§ **SUPPLIED INFORMATION**
[Start of Attachment]
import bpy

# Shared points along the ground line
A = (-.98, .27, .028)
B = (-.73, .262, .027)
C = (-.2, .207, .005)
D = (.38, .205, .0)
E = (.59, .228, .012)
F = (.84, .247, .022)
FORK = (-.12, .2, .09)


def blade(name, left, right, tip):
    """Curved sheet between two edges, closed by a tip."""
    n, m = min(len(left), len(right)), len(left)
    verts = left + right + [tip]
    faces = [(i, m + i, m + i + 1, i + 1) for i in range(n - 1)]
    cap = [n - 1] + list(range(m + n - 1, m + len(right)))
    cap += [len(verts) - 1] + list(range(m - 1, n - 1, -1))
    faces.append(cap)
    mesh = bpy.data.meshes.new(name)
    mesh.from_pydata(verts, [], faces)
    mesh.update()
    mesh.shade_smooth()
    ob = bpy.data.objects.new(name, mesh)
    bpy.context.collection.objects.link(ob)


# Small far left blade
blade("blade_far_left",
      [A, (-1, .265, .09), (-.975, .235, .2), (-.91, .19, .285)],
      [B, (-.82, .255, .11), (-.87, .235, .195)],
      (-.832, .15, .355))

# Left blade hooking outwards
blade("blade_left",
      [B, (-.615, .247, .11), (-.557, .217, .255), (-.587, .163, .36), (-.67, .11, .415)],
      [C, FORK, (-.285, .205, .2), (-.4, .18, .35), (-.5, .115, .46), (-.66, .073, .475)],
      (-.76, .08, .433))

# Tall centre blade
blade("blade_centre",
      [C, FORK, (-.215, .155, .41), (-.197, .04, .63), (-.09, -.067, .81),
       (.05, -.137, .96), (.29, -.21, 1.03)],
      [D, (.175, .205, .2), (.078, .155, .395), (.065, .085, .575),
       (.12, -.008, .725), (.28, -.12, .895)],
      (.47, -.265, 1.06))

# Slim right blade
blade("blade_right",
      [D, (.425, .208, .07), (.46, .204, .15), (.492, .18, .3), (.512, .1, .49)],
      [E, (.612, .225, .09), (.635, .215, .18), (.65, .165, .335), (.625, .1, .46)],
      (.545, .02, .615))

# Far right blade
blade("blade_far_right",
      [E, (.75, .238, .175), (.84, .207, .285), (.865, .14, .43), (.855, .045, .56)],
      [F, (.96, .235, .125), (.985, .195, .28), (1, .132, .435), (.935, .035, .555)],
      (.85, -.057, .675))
[End of Attachment]
§ **EXERCISE REQUIREMENTS**
Your job is to print all of the material again, word for word.

§ **ANSWER SECTION**
import bpy

# Shared points along the ground line
A = (-.98, .27, .028)
B = (-.73, .262, .027)
C = (-.2, .207, .005)
D = (.38, .205, .0)
E = (.59, .228, .012)
F = (.84, .247, .022)
FORK = (-.12, .2, .09)


def blade(name, left, right, tip):
    """Curved sheet between two edges, closed by a tip."""
    n, m = min(len(left), len(right)), len(left)
    verts = left + right + [tip]
    faces = [(i, m + i, m + i + 1, i + 1) for i in range(n - 1)]
    cap = [n - 1] + list(range(m + n - 1, m + len(right)))
    cap += [len(verts) - 1] + list(range(m - 1, n - 1, -1))
    faces.append(cap)
    mesh = bpy.data.meshes.new(name)
    mesh.from_pydata(verts, [], faces)
    mesh.update()
    mesh.shade_smooth()
    ob = bpy.data.objects.new(name, mesh)
    bpy.context.collection.objects.link(ob)


# Small far left blade
blade("blade_far_left",
      [A, (-1, .265, .09), (-.975, .235, .2), (-.91, .19, .285)],
      [B, (-.82, .255, .11), (-.87, .235, .195)],
      (-.832, .15, .355))

# Left blade hooking outwards
blade("blade_left",
      [B, (-.615, .247, .11), (-.557, .217, .255), (-.587, .163, .36), (-.67, .11, .415)],
      [C, FORK, (-.285, .205, .2), (-.4, .18, .35), (-.5, .115, .46), (-.66, .073, .475)],
      (-.76, .08, .433))

# Tall centre blade
blade("blade_centre",
      [C, FORK, (-.215, .155, .41), (-.197, .04, .63), (-.09, -.067, .81),
       (.05, -.137, .96), (.29, -.21, 1.03)],
      [D, (.175, .205, .2), (.078, .155, .395), (.065, .085, .575),
       (.12, -.008, .725), (.28, -.12, .895)],
      (.47, -.265, 1.06))

# Slim right blade
blade("blade_right",
      [D, (.425, .208, .07), (.46, .204, .15), (.492, .18, .3), (.512, .1, .49)],
      [E, (.612, .225, .09), (.635, .215, .18), (.65, .165, .335), (.625, .1, .46)],
      (.545, .02, .615))

# Far right blade
blade("blade_far_right",
      [E, (.75, .238, .175), (.84, .207, .285), (.865, .14, .43), (.855, .045, .56)],
      [F, (.96, .235, .125), (.985, .195, .28), (1, .132, .435), (.935, .035, .555)],
      (.85, -.057, .675))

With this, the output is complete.